What is a Urinary Tract Infection?
A urinary tract infection is able to occur anywhere in the urinary tract, and they often spring up while your canine’s immune system is already busy fighting other illnesses. Typically, UTIs are birthed by a particular strain of bacteria called E. Coli that collects on the exterior of the urinary tract and then moves inward, sometimes as far as the bladder or kidneys. Depending on how deeply the bacteria populates the bladder or kidneys, this can create serious ramifications like kidney stones. These are crystals that form in the urine and allow even more bacteria to gather, exacerbating the initial issue.
Almost every sign or symptom of a urinary tract infection is a painful experience for your pup; be vigilant in observing your pet and bringing them to the veterinarian for official diagnosis and treatment.
Some of the most commonly occurring symptoms of UTIs in the lower urinary tract are:
- straining to urinate
- more frequent attempts at urination
- accidents after a history of being housetrained
- excessive licking
- bloody urine
- and extremely odorous or discolored urine.
For more intense upper urinary tract UTIs that have moved beyond the bladder and into the kidneys:
- you may observe that your dog’s appetite is being affected to the point of vomiting or losing weight.
- UTI may cause your dog to become extremely lethargic, feverish, and have a tender or painful abdomen when untreated.
If your pet is exhibiting signs of either an upper or lower urinary tract infection, it is essential to get them to a care provider as soon as possible.

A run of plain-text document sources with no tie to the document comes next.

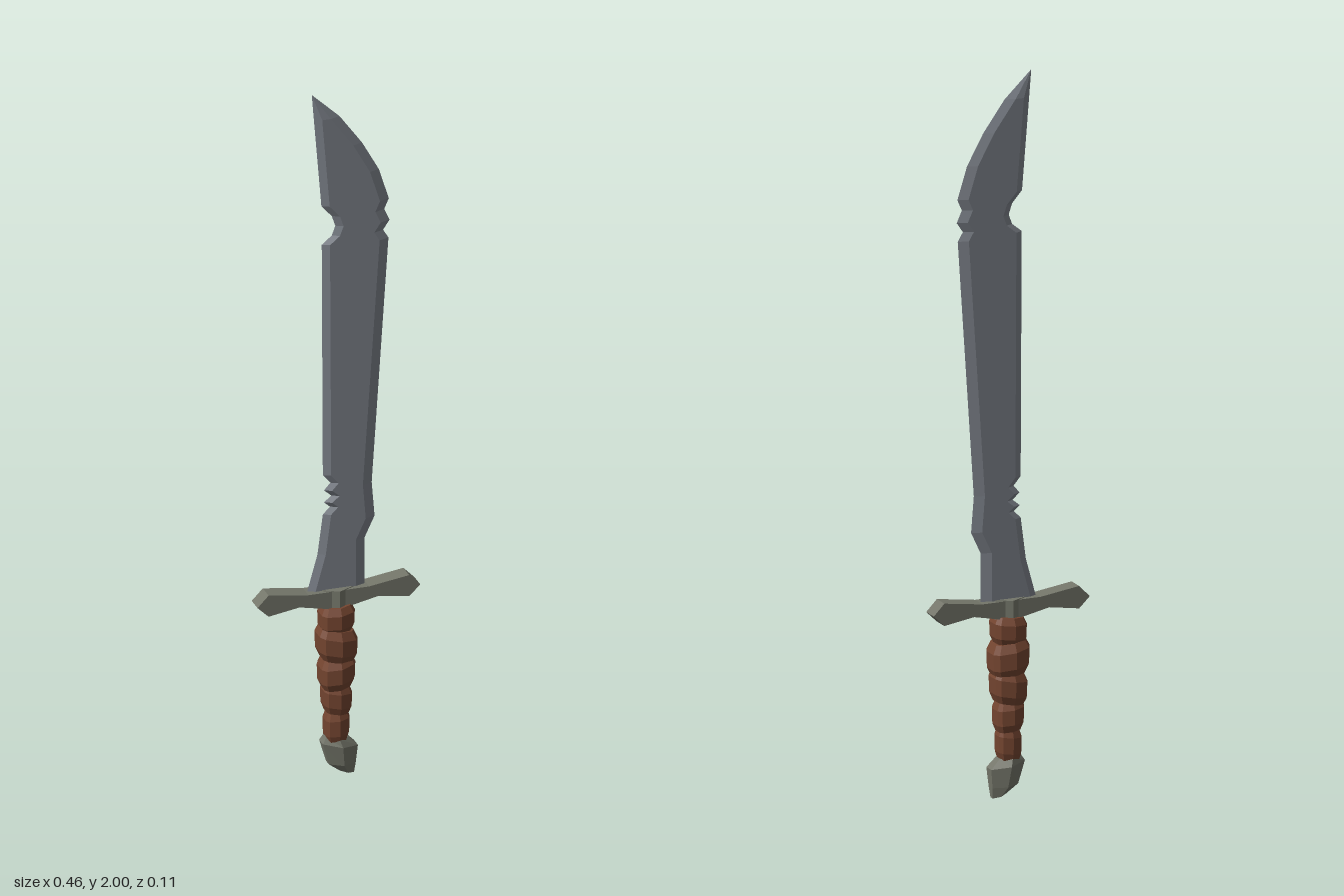
import * as THREE from 'three';

const material = (color) => new THREE.MeshStandardMaterial({ color, flatShading: true });

// Skin a stack of rings, listed from bottom to top, and cap both ends.
function loft(rings) {
  const n = rings[0].length, pos = [];
  const tri = (...pts) => pts.forEach((p) => pos.push(...p));
  for (let i = 0; i < rings.length - 1; i++) {
    for (let j = 0; j < n; j++) {
      const k = (j + 1) % n;
      tri(rings[i][j], rings[i + 1][j], rings[i + 1][k]);
      tri(rings[i][j], rings[i + 1][k], rings[i][k]);
    }
  }
  const bottom = rings[0], top = rings[rings.length - 1];
  for (let j = 1; j < n - 1; j++) {
    tri(bottom[0], bottom[j], bottom[j + 1]);
    tri(top[0], top[j + 1], top[j]);
  }
  const geo = new THREE.BufferGeometry();
  geo.setAttribute('position', new THREE.Float32BufferAttribute(pos, 3));
  geo.computeVertexNormals();
  return geo;
}

function part(name, geo, mat) {
  const mesh = new THREE.Mesh(geo, mat);
  mesh.name = name;
  return mesh;
}

// x of an edge profile [x, y] at height y
function edgeAt(edge, y) {
  for (let i = 0; i < edge.length - 1; i++) {
    const [x0, y0] = edge[i], [x1, y1] = edge[i + 1];
    if (y <= y1) return x0 + (x1 - x0) * (y - y0) / (y1 - y0);
  }
  return edge[edge.length - 1][0];
}

// Blade: two notched edges joined by bevelled cross-sections
function bladeGeometry() {
  const spine = [
    [-0.085, 0.53], [-0.052, 0.65], [-0.037, 0.765], [-0.017, 0.785], [-0.034, 0.8],
    [-0.013, 0.817], [-0.034, 0.835], [-0.016, 0.855], [-0.037, 0.88], [-0.04, 1.557],
    [-0.012, 1.58], [-0.002, 1.607], [-0.012, 1.637], [-0.041, 1.67], [-0.068, 2],
  ];
  const cutting = [
    [0.08, 0.53], [0.08, 0.68], [0.108, 0.74], [0.1, 0.84], [0.147, 1.55],
    [0.132, 1.575], [0.15, 1.602], [0.135, 1.635], [0.148, 1.665], [0.12, 1.755],
    [0.073, 1.84], [0.01, 1.927], [-0.067, 2],
  ];
  const heights = [...new Set([...spine, ...cutting].map((p) => p[1]))].sort((a, b) => a - b);
  return loft(heights.map((y) => {
    const l = edgeAt(spine, y), r = edgeAt(cutting, y), w = r - l;
    const bl = Math.min(0.02, w * 0.3), br = Math.min(0.028, w * 0.4);
    const t = 0.01 * Math.min(1, w / 0.04);
    return [[r, y, 0], [r - br, y, t], [l + bl, y, t], [l, y, 0], [l + bl, y, -t], [r - br, y, -t]];
  }));
}

// Crossguard: mirrored outline extruded front to back
function guardGeometry() {
  const half = [
    [0.03, 0.497], [0.11, 0.514], [0.197, 0.5], [0.228, 0.53], [0.197, 0.562], [0.085, 0.546],
  ];
  const outline = [...half, ...half.map(([x, y]) => [-x, y]).reverse()];
  const shape = new THREE.Shape(outline.map(([x, y]) => new THREE.Vector2(x, y)));
  const geo = new THREE.ExtrudeGeometry(shape, { depth: 0.048, bevelEnabled: false });
  return geo.translate(0, 0, -0.024);
}

// Eight-sided ring, pointed front and back; the slope tilts it sideways
function gripRing(y, rx, rz, slope) {
  const quarter = [[1, 0.4], [0.8, 0.74], [0, 1], [-0.8, 0.74], [-1, 0.4]];
  const ring = [...quarter, ...quarter.map(([x, z]) => [-x, -z])];
  return ring.map(([x, z]) => [x * rx, y + x * rx * slope, z * rz]);
}

// Pommel ring: hexagon running from xl to xr, with separate end heights
function pommelRing([xl, yl, xr, yr, rz]) {
  const at = (f, z) => [xl + (xr - xl) * f, yl + (yr - yl) * f, z * rz];
  return [at(1, 0.4), at(0.5, 1), at(0, 0.4), at(0, -0.4), at(0.5, -1), at(1, -0.4)];
}

export function createModel() {
  const sword = new THREE.Group();
  sword.name = 'sword';
  const steel = material(0x7d828a), iron = material(0x74766a), leather = material(0x744530);

  sword.add(part('blade', bladeGeometry(), steel));
  sword.add(part('crossguard', guardGeometry(), iron));

  // Hexagonal block at the middle of the guard
  const boss = [0.495, 0.548].map((y) => [
    [0.042, y, 0.012], [0, y, 0.034], [-0.042, y, 0.012],
    [-0.042, y, -0.012], [0, y, -0.034], [0.042, y, -0.012],
  ]);
  sword.add(part('guardBlock', loft(boss), iron));

  // Grip: bulging leather wraps [bottom, top, half width, half depth, slope]
  const grip = new THREE.Group();
  grip.name = 'grip';
  const wraps = [
    [0.1, 0.19, 0.033, 0.037, 0.1], [0.185, 0.268, 0.039, 0.045, -0.12],
    [0.26, 0.348, 0.047, 0.053, 0.15], [0.34, 0.432, 0.053, 0.057, -0.15],
    [0.422, 0.5, 0.046, 0.05, 0.08],
  ];
  wraps.forEach(([y0, y1, rx, rz, slope], i) => {
    const h = y1 - y0;
    const rings = [[0, 0.78], [0.25, 0.97], [0.75, 1], [1, 0.8]]
      .map(([f, s]) => gripRing(y0 + h * f, rx * s, rz * s, slope));
    grip.add(part('wrap' + (i + 1), loft(rings), leather));
  });
  sword.add(grip);

  // Pommel: crooked faceted cap
  const pommel = [
    [0.008, 0.01, 0.048, 0, 0.018], [-0.024, 0.035, 0.051, 0.03, 0.031],
    [-0.042, 0.098, 0.056, 0.082, 0.04], [-0.031, 0.116, 0.031, 0.108, 0.031],
  ];
  sword.add(part('pommel', loft(pommel.map(pommelRing)), iron));
  return sword;
}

While UTIs are generally fairly common for female dogs to experience, they often can be life-threatening for male dogs.
It is important to note that once the E.Coli bacteria has been hosted by your dog, the chances of a recurring infection are significantly higher. So how can you reduce the likelihood of your pet contracting a UTI in the first place, and prevent a recurring infection?
Studies have revealed that cereal heavy diets are shown to increase alkaline levels in the urine, enablingenable the perfect environment for strains of bacteria like E. Coli to thrive and crystalize. Cereals and other grains also cause inflammation and other issues that contribute to strain on the body and immune systems. With the Volhard diet you can control how alkaline or acidic the diet needs to be. Volhard tested their diets and other ingredients for pH- so watch for this video to be released online soon!

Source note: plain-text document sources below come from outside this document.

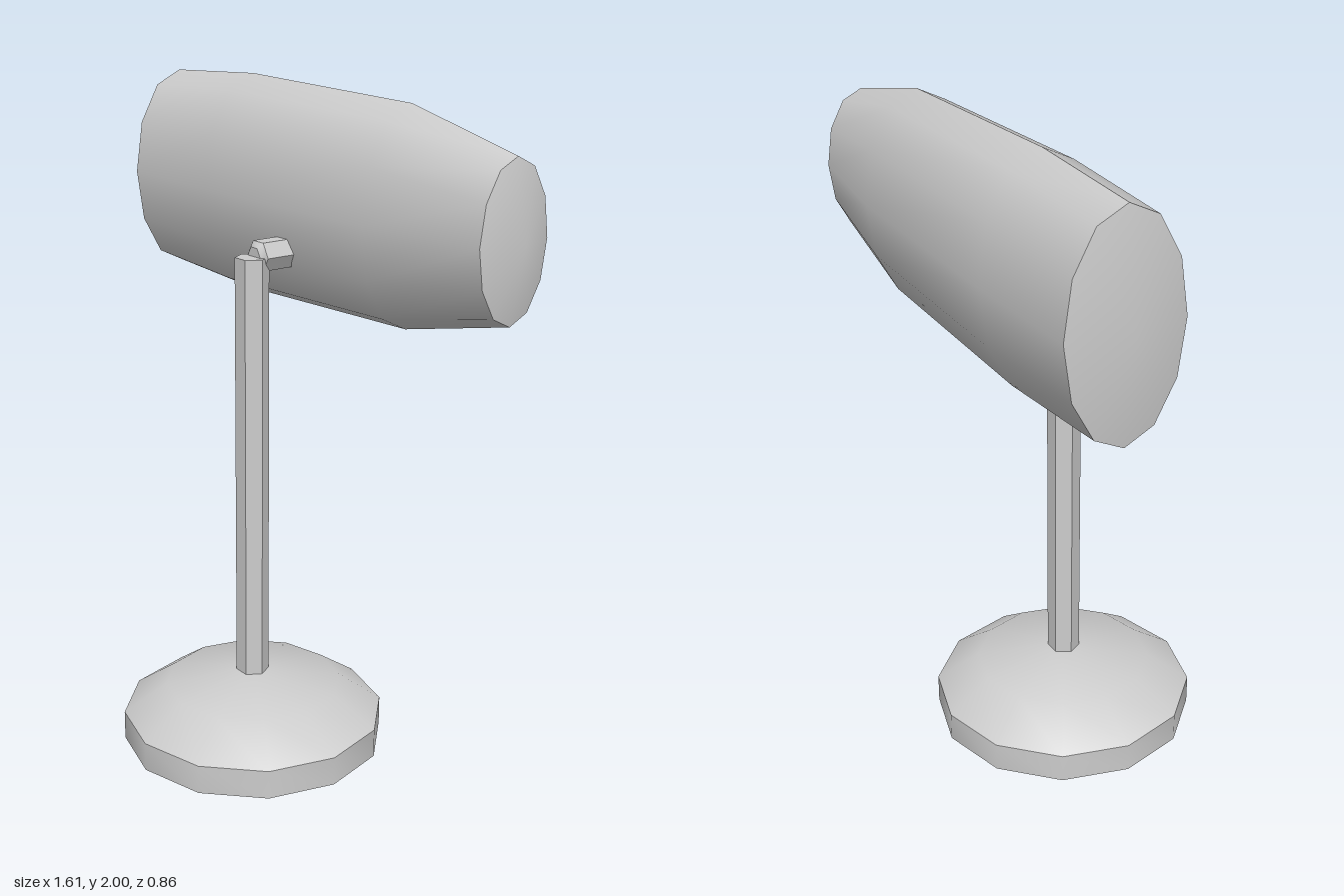
import * as THREE from 'three';
import { toCreasedNormals } from 'three/addons/utils/BufferGeometryUtils.js';

const material = new THREE.MeshStandardMaterial({ color: 0xcccccc });

// Faceted turned solid: profile is [radius, height] from bottom to top, a vertex on +x
function turned(profile, sides) {
  const points = profile.map(([r, y]) => new THREE.Vector2(r, y));
  return new THREE.LatheGeometry(points, sides, Math.PI / 2);
}

function addPart(group, name, geometry, x, y, z) {
  const mesh = new THREE.Mesh(toCreasedNormals(geometry, THREE.MathUtils.degToRad(42)), material);
  mesh.name = name;
  mesh.position.set(x, y, z);
  group.add(mesh);
}

export function createModel() {
  const group = new THREE.Group();
  group.name = 'lamp';

  // Low domed foot
  const base = turned([[0, 0], [0.405, 0], [0.405, 0.09], [0.272, 0.182], [0.05, 0.22], [0, 0.22]], 12);
  addPart(group, 'base', base, 0, 0, 0.025);

  // Hexagonal upright
  const pole = turned([[0, 0.18], [0.05, 0.18], [0.05, 1.53], [0, 1.53]], 6);
  addPart(group, 'pole', pole, 0, 0, 0.027);

  // Short hexagonal arm with a bevelled front end, running back into the head
  const arm = turned([[0, -0.13], [0.048, -0.13], [0.048, 0.005], [0.03, 0.02], [0, 0.02]], 6);
  arm.rotateX(Math.PI / 2);
  addPart(group, 'arm', arm, 0, 1.53, 0);

  // Tapered oval head lying along x, with shallow pointed end caps
  const head = turned([
    [0, -0.807], [0.313, -0.763], [0.335, -0.36], [0.315, 0.36], [0.223, 0.763], [0, 0.807],
  ], 12);
  head.rotateZ(-Math.PI / 2);
  head.scale(1, 1, 0.548);
  addPart(group, 'head', head, 0, 1.665, -0.245);

  return group;
}
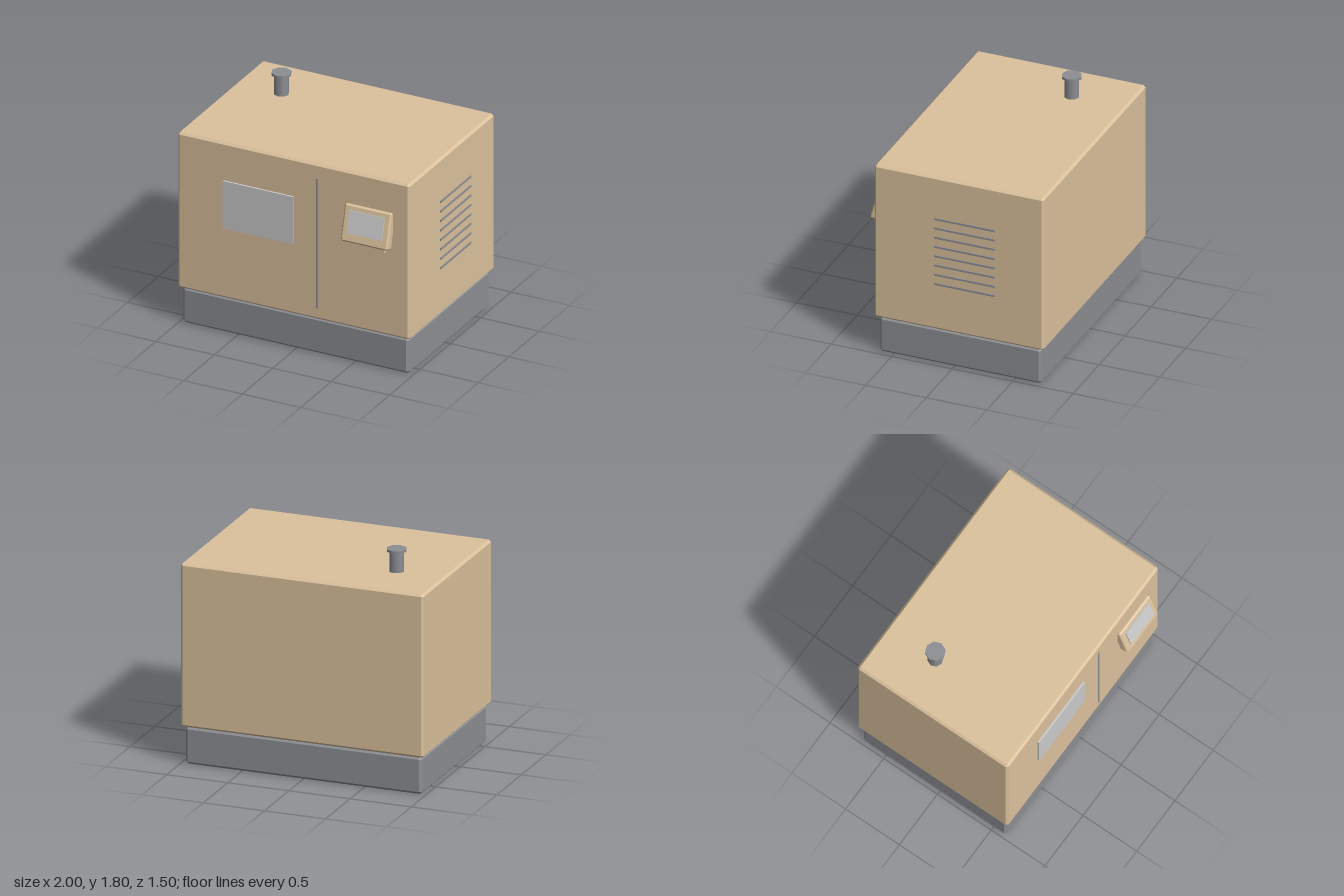
import * as THREE from 'three';
import { ConvexGeometry } from 'three/addons/geometries/ConvexGeometry.js';

const tan = new THREE.MeshStandardMaterial({ color: 0xdcc29d });
const dark = new THREE.MeshStandardMaterial({ color: 0x8d8f94 });
const grey = new THREE.MeshStandardMaterial({ color: 0xcccccc });

// Box with every edge chamfered by c
function chamferBox(w, h, d, c) {
  const points = [];
  for (const x of [-1, 1]) for (const y of [-1, 1]) for (const z of [-1, 1]) {
    for (let axis = 0; axis < 3; axis++) {
      const inset = [c, c, c];
      inset[axis] = 0;
      points.push(new THREE.Vector3(
        x * (w / 2 - inset[0]), y * (h / 2 - inset[1]), z * (d / 2 - inset[2])));
    }
  }
  return new ConvexGeometry(points);
}

function add(parent, name, geometry, material, x, y, z) {
  const mesh = new THREE.Mesh(geometry, material);
  mesh.name = name;
  mesh.position.set(x, y, z);
  parent.add(mesh);
  return mesh;
}

export function createModel() {
  const model = new THREE.Group();
  model.name = 'machineCabinet';
  const cx = -0.004;

  // Plinth and cabinet
  add(model, 'base', chamferBox(1.935, 0.3, 1.335, 0.02), dark, cx, 0.15, -0.05);
  add(model, 'cabinet', chamferBox(1.988, 1.315, 1.4, 0.018), tan, cx, 0.9625, -0.05);

  // Front window and door seam
  add(model, 'window', new THREE.BoxGeometry(0.6, 0.4, 0.03), grey, -0.302, 1.102, 0.65);
  add(model, 'doorSeam', chamferBox(0.02, 1.1, 0.02, 0.005), dark, 0.198, 0.95, 0.646);

  // Vent slats on the left side
  const vents = new THREE.Group();
  vents.name = 'vents';
  for (let i = 0; i < 8; i++) {
    add(vents, 'ventSlat', new THREE.BoxGeometry(0.02, 0.015, 0.5), dark, 0.988, 0.7 + i * 0.08, -0.1);
  }
  model.add(vents);

  // Exhaust pipe with cap
  add(model, 'exhaustPipe', new THREE.CylinderGeometry(0.059, 0.059, 0.2, 8), dark, -0.602, 1.69, -0.302);
  add(model, 'exhaustCap', new THREE.CylinderGeometry(0.079, 0.079, 0.02, 8), dark, -0.602, 1.793, -0.302);

  // Tilted control panel on a bracket
  add(model, 'panelBracket', new THREE.BoxGeometry(0.3, 0.1, 0.07), tan, 0.647, 1.07, 0.663);
  const panel = new THREE.Group();
  panel.name = 'controlPanel';
  panel.position.set(0.647, 1.204, 0.673);
  panel.rotation.x = -0.262;
  add(panel, 'panelHousing', chamferBox(0.4, 0.295, 0.08, 0.012), tan, 0, 0, 0);
  add(panel, 'panelScreen', new THREE.BoxGeometry(0.3, 0.18, 0.02), grey, 0, 0.013, 0.04);
  model.add(panel);

  return model;
}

The best diet to prevent UTIs is a raw food diet, full of whole foods that contain B12 vitamins, Vitamin C and minerals that will support your dog’s immune system. Vitamin C can only do its work when biologically available and not synthetic essential amino acids are present in every meal the dog gets. Supplementation with B vitamins and antioxidants in times of stress, as well as offering cooling foods such as raw fruits, vegetables, and yogurt to reduce the symptoms of urinary tract infection. Foods that are known to aggravate UTIs include asparagus, spinach, raw carrots, tomatoes, and dairy products.
Additionally, one of the largest determining factors in your dog’s ability to fight off UTIs will be their hydration levels. If your dog eats 100% dry food all day you are counting on them to drink enough water to stay hydrated. Providing them a hydrated diet is a sure way to make sure their water intake is sufficient to flush the kidneys and ureters.

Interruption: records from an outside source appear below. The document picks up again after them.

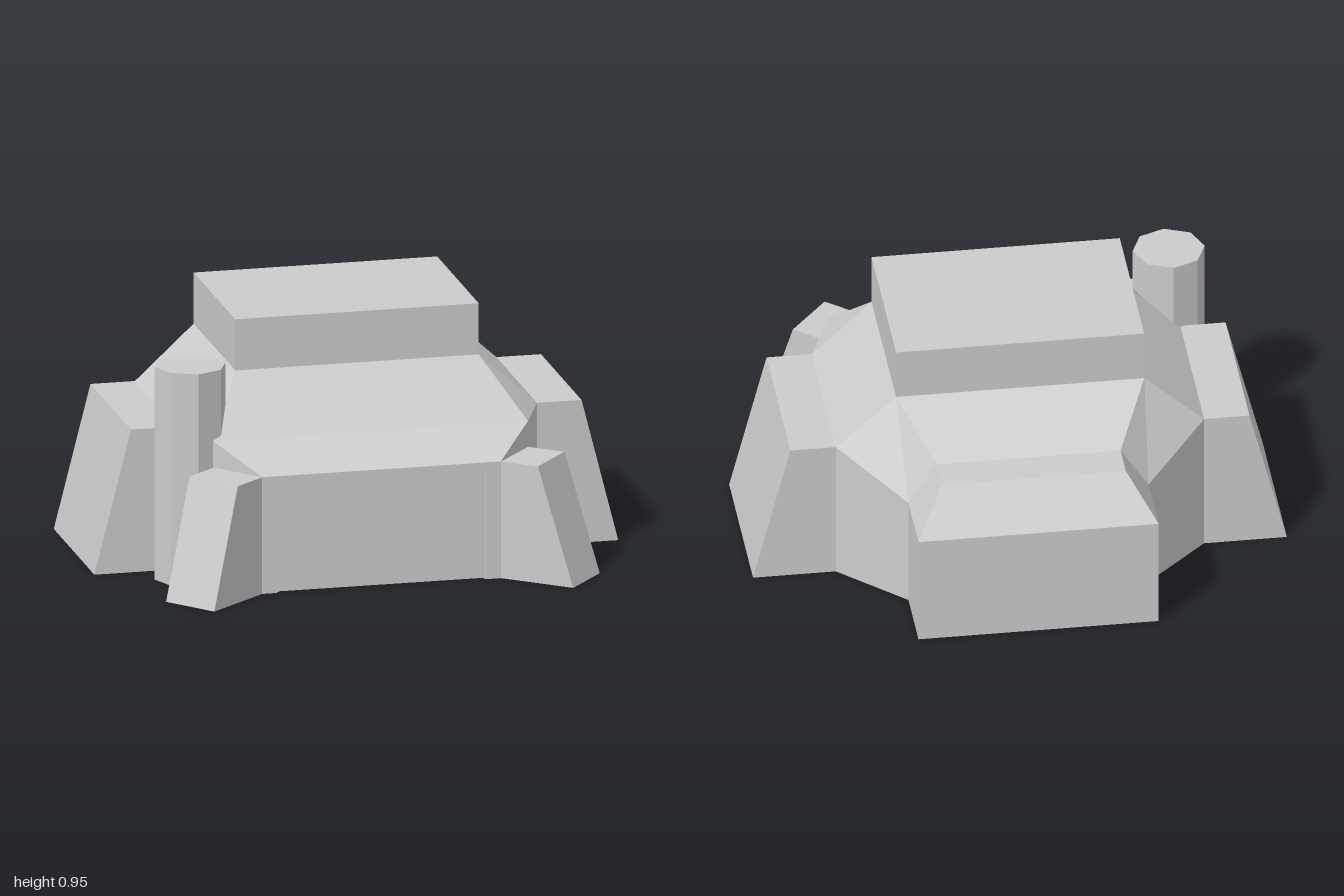
import * as THREE from 'three';

const material = new THREE.MeshStandardMaterial({ color: 0xcccccc, flatShading: true });

function add(group, name, geometry, x = 0, y = 0, z = 0) {
  const mesh = new THREE.Mesh(geometry, material);
  mesh.name = name;
  mesh.position.set(x, y, z);
  group.add(mesh);
  return mesh;
}

// Flat polygons of the +x half, fanned into triangles and mirrored to -x
function mirroredFaces(faces) {
  const positions = [];
  for (const face of faces) {
    for (let i = 1; i < face.length - 1; i++) {
      const tri = [face[0], face[i], face[i + 1]];
      for (const p of tri) positions.push(...p);
      for (const [x, y, z] of tri.reverse()) positions.push(-x, y, z);
    }
  }
  const geometry = new THREE.BufferGeometry();
  geometry.setAttribute('position', new THREE.Float32BufferAttribute(positions, 3));
  geometry.computeVertexNormals();
  return geometry;
}

// Block with a sloping outer face: local x points away from the wall
function buttressGeometry(foot, top, height, width) {
  const profile = new THREE.Shape([
    new THREE.Vector2(0, 0), new THREE.Vector2(foot, 0),
    new THREE.Vector2(top, height), new THREE.Vector2(0, height),
  ]);
  return new THREE.ExtrudeGeometry(profile, { depth: width, bevelEnabled: false }).translate(0, 0, -width / 2);
}

export function createModel() {
  const group = new THREE.Group();

  // Corners along the top of the wall, from the front round to the back
  const front = [0.455, 0.45, 0.67];
  const shoulder = [0.6, 0.55, 0.5];
  const sideFront = [0.69, 0.55, 0.27];
  const sideBack = [0.69, 0.55, -0.37];
  const neck = [0.45, 0.43, -0.6];
  const rear = [0.45, 0.43, -0.87];
  const wallTop = [front, shoulder, sideFront, sideBack, neck, rear, [0, 0.43, -0.87]];
  const ground = ([x, , z]) => [x, 0, z];

  // Upper roof corners
  const roofFront = [0.465, 0.755, 0.28];
  const roofBack = [0.465, 0.755, -0.375];
  const annexFront = [0.345, 0.59, -0.6];
  const annexBack = [0.345, 0.59, -0.74];
  const mid = ([, y, z]) => [0, y, z];

  // Walls
  const walls = [];
  for (let i = 0; i < wallTop.length - 1; i++) {
    const a = wallTop[i], b = wallTop[i + 1];
    walls.push([ground(a), ground(b), b, a]);
  }
  add(group, 'walls', mirroredFaces(walls));

  // Front frame around the recessed door
  const dx = 0.4, dy = 0.42, zf = 0.67, zd = 0.65;
  add(group, 'doorFrame', mirroredFaces([
    [[dx, 0, zf], ground(front), front, [dx, dy, zf]],
    [[0, dy, zf], [dx, dy, zf], front, mid(front)],
    [[dx, 0, zd], [dx, 0, zf], [dx, dy, zf], [dx, dy, zd]],
    [[0, dy, zf], [0, dy, zd], [dx, dy, zd], [dx, dy, zf]],
  ]));
  add(group, 'door', mirroredFaces([[[0, 0, zd], [dx, 0, zd], [dx, dy, zd], [0, dy, zd]]]));

  // Sloping roof
  add(group, 'roof', mirroredFaces([
    [mid(front), front, shoulder, mid(shoulder)],
    [mid(shoulder), shoulder, roofFront, mid(roofFront)],
    [shoulder, sideFront, roofFront],
    [sideFront, sideBack, roofBack, roofFront],
    [sideBack, neck, roofBack],
    [neck, annexFront, roofBack],
    [annexFront, mid(annexFront), mid(roofBack), roofBack],
  ]));

  // Chamfered roof of the rear annex
  add(group, 'annexRoof', mirroredFaces([
    [annexFront, annexBack, mid(annexBack), mid(annexFront)],
    [neck, rear, annexBack, annexFront],
    [rear, mid(rear), mid(annexBack), annexBack],
  ]));

  // Underside
  const outline = [[0, 0, zd], [dx, 0, zd], [dx, 0, zf], ...wallTop.map(ground)];
  add(group, 'floor', mirroredFaces(
    outline.slice(1).map((p, i) => [[0, 0, 0], p, outline[i]])
  ));

  // Block on top
  add(group, 'topBlock', new THREE.BoxGeometry(0.93, 0.197, 0.655), 0, 0.8535, -0.0475);

  // Side wings and angled front buttresses
  const wing = buttressGeometry(0.31, 0.17, 0.55, 0.64);
  const buttress = buttressGeometry(0.298, 0.152, 0.45, 0.223);
  for (const [side, label] of [[1, 'left'], [-1, 'right']]) {
    const turn = side > 0 ? 0 : Math.PI;
    add(group, label + 'Wing', wing, side * 0.69, 0, -0.05).rotation.y = turn;
    add(group, label + 'Buttress', buttress, side * 0.5275, 0, 0.585).rotation.y = turn - side * 0.695;
  }

  // Chimney
  add(group, 'chimney', new THREE.CylinderGeometry(0.135, 0.135, 0.82, 8), -0.663, 0.41, 0.387);

  return group;
}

If you find yourself suspecting a urinary tract infection in your dog, speak to your veterinarian about your dog’s diet. It may be enough to simply increase their water intake, and to switch over to a minimally processed, whole food, fresh, hydrated diet with fresh meat. Ensure that you are avoiding dog foods that have a carbohydrate filler and are 100% processed. Protein-heavy diet we are describing has fresh meat and it will be the primary ingredient. A diet that leads with protein will increase the acid levels in the urine, which creates a hostile environment for unhealthy and unwanted bacterias.
No matter what you feed you should make sure that your dog is getting a significant amount of Omega 3’s, which is a fatty acid that is an extremely important factor in a thriving and ready-for-battle immune system. Omega 3’s are found in high quality fish and flaxseed oils. Raw food diets also contain certain types of live digestive enzymes and live probiotics which are microbiome supporting nutrients unable to be found in any other type of diet. There are no live probiotics in dry food or it would have to be refrigerated to keep them alive.
By implementing a nutritionally balanced, fresh, natural diet with raw protein, you will set your dog up for a healthy immune system and a urinary tract that is not disposed to infections or hosting hostile bacteria.